EXERCISE BRIEF: Take every line from the material that has the word "other" in it.

MATERIAL SHOWN:

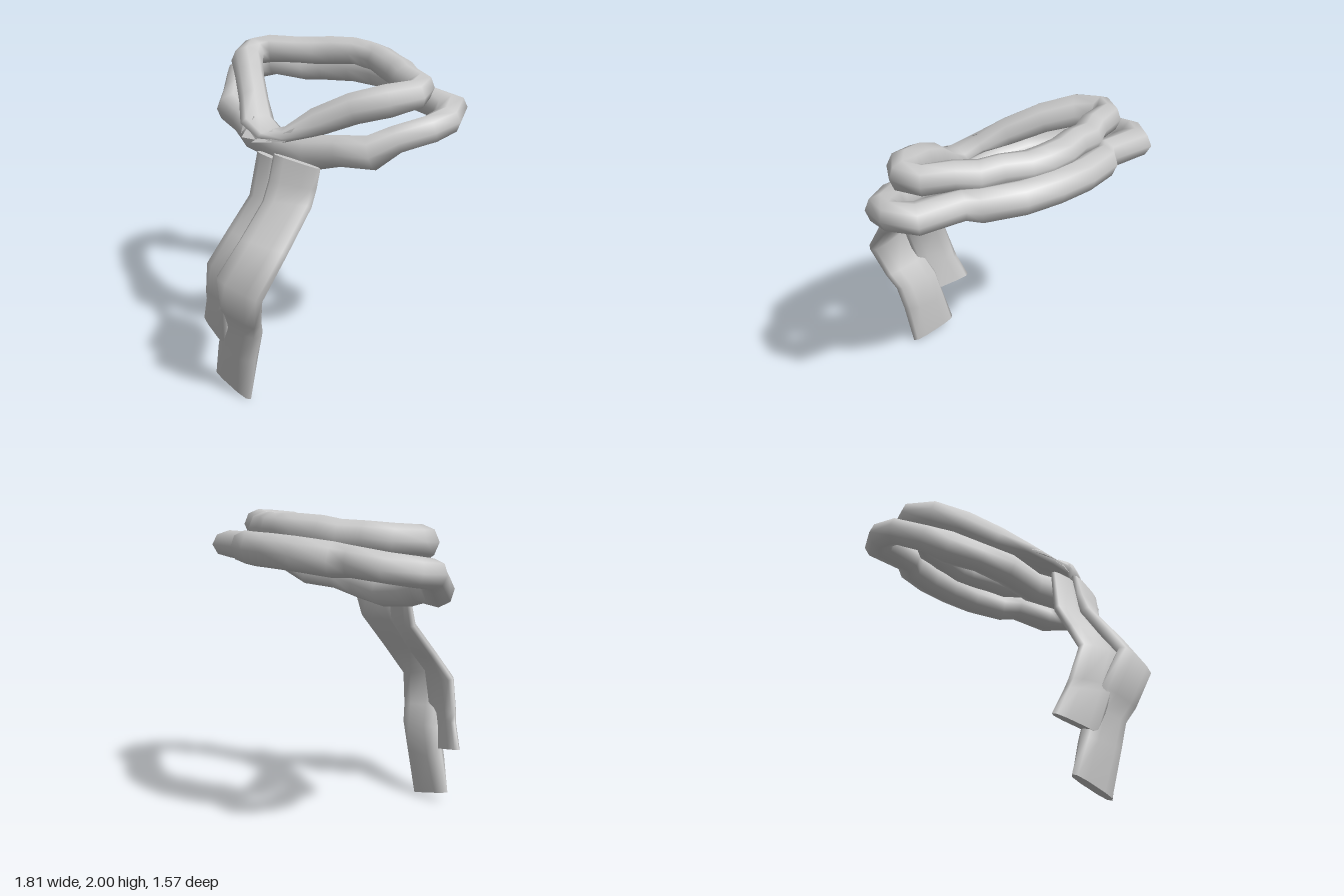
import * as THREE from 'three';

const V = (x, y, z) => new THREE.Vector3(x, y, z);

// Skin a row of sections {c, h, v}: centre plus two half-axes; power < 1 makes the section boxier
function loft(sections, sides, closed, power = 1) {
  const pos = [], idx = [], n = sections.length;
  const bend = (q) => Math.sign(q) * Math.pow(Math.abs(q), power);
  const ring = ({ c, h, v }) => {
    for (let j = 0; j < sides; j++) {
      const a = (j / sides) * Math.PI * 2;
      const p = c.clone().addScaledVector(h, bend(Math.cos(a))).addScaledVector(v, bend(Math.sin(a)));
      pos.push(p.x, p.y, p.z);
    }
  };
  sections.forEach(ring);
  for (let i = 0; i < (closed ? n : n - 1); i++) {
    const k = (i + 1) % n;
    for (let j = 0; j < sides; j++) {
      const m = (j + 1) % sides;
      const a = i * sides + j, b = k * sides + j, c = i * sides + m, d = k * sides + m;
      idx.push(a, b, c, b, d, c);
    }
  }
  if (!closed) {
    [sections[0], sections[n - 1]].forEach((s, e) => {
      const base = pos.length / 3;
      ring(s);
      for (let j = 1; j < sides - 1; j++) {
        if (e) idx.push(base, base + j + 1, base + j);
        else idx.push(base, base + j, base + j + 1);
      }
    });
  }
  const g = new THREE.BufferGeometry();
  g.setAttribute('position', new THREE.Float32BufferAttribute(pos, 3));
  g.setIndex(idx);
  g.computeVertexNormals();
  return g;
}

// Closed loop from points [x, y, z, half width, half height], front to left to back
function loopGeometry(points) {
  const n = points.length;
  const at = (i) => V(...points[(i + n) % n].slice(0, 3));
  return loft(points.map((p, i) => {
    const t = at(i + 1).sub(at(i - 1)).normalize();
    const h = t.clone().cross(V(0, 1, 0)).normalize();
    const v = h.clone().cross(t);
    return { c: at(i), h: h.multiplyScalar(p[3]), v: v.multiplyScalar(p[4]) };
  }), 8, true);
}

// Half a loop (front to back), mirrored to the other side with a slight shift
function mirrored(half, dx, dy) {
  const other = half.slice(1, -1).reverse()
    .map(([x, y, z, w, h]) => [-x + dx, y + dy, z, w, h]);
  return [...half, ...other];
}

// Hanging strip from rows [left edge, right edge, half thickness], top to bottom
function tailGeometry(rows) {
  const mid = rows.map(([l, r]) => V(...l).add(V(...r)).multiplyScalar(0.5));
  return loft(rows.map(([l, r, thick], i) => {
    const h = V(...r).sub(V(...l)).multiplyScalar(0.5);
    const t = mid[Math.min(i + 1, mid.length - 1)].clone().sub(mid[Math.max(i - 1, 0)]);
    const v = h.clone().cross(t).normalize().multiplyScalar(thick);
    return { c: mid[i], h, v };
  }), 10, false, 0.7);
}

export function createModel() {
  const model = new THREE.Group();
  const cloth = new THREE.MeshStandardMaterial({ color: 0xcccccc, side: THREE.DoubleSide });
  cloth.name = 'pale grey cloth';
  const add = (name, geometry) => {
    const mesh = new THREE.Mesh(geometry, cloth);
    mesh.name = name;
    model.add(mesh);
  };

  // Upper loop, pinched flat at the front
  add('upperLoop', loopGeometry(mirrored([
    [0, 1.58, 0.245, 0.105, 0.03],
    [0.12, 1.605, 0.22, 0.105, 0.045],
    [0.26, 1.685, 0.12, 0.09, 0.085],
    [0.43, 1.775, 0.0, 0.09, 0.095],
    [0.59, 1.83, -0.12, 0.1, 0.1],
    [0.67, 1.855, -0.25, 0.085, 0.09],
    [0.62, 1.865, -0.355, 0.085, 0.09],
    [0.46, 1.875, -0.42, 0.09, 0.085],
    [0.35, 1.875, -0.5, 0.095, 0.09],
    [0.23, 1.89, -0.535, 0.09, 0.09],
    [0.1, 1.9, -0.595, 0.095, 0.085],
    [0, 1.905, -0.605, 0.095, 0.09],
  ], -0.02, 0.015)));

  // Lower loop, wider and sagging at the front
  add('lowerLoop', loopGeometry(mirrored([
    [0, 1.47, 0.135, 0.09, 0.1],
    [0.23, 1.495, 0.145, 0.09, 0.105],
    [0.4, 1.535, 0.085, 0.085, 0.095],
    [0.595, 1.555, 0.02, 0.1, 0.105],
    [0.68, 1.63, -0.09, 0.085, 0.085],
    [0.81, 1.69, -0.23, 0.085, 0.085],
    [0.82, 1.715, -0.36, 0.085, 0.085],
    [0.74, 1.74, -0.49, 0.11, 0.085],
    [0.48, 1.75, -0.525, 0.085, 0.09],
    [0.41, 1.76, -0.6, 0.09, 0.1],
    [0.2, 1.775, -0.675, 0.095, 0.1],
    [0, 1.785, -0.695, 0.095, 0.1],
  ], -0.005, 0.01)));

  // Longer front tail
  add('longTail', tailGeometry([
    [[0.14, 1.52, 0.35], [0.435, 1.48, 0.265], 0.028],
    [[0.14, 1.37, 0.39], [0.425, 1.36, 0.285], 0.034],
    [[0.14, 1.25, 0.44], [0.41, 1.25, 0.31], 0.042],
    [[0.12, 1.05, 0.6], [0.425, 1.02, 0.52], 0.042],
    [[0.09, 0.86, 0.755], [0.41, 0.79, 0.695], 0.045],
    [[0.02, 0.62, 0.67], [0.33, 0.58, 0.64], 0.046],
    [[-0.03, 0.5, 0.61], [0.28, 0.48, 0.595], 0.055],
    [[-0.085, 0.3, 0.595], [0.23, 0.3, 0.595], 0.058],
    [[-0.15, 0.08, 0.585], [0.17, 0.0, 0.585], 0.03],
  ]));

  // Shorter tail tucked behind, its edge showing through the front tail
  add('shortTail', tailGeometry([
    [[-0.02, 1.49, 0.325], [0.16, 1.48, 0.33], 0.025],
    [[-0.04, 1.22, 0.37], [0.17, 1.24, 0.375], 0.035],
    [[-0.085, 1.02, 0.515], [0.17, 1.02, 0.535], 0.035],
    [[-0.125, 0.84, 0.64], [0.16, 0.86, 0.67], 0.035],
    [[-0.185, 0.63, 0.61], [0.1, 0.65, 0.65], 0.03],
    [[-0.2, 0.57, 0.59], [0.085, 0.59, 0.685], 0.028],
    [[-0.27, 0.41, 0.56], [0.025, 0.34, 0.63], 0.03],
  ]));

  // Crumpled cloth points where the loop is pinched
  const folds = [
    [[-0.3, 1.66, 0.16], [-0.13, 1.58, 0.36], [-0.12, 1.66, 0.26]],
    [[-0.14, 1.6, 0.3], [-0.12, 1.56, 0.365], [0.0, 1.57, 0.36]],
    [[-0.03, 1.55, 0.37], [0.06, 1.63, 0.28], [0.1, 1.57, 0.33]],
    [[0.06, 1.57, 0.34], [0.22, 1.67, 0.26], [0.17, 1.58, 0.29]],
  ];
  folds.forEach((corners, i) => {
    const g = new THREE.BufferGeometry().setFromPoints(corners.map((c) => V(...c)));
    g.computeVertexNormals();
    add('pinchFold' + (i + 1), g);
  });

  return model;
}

SOLUTION TO THE PROBLEM:
// Half a loop (front to back), mirrored to the other side with a slight shift
  const other = half.slice(1, -1).reverse()
  return [...half, ...other];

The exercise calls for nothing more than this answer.